WHAT IS NEEDED
Print exactly those lines that run from the beginning of the data to the line bearing "const faceted = new", inclusive.

Saved data entries
+--

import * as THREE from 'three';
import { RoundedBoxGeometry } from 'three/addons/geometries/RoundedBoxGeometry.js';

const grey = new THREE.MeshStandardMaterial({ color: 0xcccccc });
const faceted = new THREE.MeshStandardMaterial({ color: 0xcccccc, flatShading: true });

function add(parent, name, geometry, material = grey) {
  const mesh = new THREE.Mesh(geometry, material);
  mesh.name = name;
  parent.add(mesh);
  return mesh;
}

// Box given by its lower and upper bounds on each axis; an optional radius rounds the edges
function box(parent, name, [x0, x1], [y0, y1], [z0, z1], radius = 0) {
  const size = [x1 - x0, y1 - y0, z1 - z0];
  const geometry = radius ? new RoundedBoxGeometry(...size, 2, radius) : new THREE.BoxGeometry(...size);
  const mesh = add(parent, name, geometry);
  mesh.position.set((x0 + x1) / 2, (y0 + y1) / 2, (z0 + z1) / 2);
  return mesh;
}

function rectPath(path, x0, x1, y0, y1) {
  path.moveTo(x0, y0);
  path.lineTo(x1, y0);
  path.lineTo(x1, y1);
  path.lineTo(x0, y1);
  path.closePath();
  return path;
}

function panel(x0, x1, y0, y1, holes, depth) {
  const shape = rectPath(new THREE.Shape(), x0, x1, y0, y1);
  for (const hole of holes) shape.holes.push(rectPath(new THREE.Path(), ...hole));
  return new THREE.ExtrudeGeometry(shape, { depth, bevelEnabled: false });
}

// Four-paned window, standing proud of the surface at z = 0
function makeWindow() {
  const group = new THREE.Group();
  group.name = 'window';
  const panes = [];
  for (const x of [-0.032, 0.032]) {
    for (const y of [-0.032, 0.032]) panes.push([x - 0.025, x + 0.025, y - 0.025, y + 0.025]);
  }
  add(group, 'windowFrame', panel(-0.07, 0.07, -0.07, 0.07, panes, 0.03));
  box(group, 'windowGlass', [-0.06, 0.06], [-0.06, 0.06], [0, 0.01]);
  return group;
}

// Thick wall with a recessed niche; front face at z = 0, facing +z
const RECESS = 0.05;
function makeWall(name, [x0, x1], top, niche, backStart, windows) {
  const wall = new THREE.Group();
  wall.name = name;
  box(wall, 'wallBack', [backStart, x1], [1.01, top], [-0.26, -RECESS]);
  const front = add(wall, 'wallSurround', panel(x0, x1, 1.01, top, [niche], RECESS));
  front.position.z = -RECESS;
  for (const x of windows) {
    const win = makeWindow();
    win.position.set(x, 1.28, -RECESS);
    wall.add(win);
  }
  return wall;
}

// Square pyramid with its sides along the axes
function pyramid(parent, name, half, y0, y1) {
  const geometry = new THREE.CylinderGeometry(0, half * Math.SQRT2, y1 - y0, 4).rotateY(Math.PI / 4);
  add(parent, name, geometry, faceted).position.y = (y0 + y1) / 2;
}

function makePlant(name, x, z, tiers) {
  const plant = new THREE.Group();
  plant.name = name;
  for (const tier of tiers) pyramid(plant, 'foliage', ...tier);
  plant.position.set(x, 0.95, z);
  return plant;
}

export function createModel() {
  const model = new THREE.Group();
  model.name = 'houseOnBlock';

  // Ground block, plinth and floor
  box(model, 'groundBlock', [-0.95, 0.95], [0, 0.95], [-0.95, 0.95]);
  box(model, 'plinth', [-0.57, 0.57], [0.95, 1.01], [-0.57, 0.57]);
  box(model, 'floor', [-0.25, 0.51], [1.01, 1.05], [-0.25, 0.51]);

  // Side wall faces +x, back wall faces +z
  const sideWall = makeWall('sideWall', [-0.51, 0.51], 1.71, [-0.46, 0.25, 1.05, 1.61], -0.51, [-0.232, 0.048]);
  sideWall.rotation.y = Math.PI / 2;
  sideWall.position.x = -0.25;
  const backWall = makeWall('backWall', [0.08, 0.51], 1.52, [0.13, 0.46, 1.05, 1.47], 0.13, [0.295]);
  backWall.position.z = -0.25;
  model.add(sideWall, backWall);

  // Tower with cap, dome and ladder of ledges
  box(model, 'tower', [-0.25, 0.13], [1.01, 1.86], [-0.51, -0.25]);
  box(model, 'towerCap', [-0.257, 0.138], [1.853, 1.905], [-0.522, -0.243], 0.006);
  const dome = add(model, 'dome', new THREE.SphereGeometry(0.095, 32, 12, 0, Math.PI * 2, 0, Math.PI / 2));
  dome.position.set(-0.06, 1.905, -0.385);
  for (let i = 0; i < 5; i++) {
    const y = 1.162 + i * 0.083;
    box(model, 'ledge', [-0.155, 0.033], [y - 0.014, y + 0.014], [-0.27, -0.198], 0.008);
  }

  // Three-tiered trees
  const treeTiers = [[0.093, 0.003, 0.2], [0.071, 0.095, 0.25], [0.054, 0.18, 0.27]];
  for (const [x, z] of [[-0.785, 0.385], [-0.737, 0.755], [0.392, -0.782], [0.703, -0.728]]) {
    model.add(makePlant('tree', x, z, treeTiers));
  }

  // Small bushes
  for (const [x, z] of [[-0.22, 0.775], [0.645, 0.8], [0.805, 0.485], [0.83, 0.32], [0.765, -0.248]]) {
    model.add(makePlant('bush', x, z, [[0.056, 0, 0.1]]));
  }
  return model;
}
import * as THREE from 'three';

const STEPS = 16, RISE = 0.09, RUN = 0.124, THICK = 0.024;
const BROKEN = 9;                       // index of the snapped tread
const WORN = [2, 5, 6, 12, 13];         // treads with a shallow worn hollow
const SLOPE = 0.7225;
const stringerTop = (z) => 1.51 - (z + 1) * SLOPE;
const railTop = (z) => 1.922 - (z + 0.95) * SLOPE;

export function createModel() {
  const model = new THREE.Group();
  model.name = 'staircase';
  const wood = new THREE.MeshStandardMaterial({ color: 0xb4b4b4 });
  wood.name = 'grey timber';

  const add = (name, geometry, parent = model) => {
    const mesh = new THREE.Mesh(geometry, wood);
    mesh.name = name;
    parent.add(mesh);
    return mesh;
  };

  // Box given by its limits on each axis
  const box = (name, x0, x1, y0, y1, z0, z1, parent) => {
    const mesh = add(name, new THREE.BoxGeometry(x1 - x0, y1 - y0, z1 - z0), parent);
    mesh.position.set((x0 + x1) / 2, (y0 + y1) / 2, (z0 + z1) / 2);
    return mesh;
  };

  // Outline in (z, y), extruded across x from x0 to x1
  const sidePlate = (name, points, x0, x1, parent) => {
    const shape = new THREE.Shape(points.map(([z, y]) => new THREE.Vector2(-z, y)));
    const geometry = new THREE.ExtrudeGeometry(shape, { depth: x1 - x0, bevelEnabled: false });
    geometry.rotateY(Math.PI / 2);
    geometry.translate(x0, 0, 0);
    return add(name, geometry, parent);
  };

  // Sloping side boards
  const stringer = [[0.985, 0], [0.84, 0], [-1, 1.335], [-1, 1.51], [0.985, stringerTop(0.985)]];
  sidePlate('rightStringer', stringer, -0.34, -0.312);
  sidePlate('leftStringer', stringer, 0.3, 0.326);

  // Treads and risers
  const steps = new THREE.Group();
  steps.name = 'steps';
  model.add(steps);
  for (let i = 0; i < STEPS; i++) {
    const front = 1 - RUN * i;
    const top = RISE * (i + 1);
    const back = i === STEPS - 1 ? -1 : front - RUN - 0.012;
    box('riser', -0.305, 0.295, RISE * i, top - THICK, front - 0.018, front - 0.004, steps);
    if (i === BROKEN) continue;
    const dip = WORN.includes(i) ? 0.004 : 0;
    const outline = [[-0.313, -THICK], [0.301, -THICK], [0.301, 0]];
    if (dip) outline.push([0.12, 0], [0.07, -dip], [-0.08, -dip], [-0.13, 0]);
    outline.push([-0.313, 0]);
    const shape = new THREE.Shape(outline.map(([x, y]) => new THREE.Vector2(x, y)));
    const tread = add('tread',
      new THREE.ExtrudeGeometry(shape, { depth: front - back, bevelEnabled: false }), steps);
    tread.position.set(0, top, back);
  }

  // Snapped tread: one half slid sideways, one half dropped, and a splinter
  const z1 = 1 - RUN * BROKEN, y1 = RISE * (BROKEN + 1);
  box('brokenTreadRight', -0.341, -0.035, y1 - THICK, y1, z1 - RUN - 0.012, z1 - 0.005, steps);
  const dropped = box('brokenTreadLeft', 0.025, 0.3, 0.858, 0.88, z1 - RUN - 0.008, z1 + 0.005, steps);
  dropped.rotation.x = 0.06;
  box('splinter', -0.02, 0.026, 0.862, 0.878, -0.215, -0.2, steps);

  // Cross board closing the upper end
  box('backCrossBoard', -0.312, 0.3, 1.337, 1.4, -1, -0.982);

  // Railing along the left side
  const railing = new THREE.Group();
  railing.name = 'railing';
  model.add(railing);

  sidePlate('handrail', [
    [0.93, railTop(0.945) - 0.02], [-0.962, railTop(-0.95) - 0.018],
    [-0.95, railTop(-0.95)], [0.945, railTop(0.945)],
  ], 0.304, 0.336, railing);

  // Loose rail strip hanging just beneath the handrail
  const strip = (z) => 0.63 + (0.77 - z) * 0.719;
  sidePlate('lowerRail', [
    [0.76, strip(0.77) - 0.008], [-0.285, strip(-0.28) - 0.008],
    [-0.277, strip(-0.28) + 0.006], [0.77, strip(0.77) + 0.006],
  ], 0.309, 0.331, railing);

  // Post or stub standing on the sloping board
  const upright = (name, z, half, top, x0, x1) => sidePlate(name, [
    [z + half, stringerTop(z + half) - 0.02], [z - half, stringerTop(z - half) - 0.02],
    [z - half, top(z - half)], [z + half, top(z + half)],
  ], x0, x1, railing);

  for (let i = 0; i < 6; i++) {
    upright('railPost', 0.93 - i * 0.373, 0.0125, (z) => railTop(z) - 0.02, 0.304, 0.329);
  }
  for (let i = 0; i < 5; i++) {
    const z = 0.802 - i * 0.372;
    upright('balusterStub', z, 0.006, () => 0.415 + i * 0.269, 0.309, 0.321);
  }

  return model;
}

+--

RESULT
import * as THREE from 'three';
import { RoundedBoxGeometry } from 'three/addons/geometries/RoundedBoxGeometry.js';

const grey = new THREE.MeshStandardMaterial({ color: 0xcccccc });
const faceted = new THREE.MeshStandardMaterial({ color: 0xcccccc, flatShading: true });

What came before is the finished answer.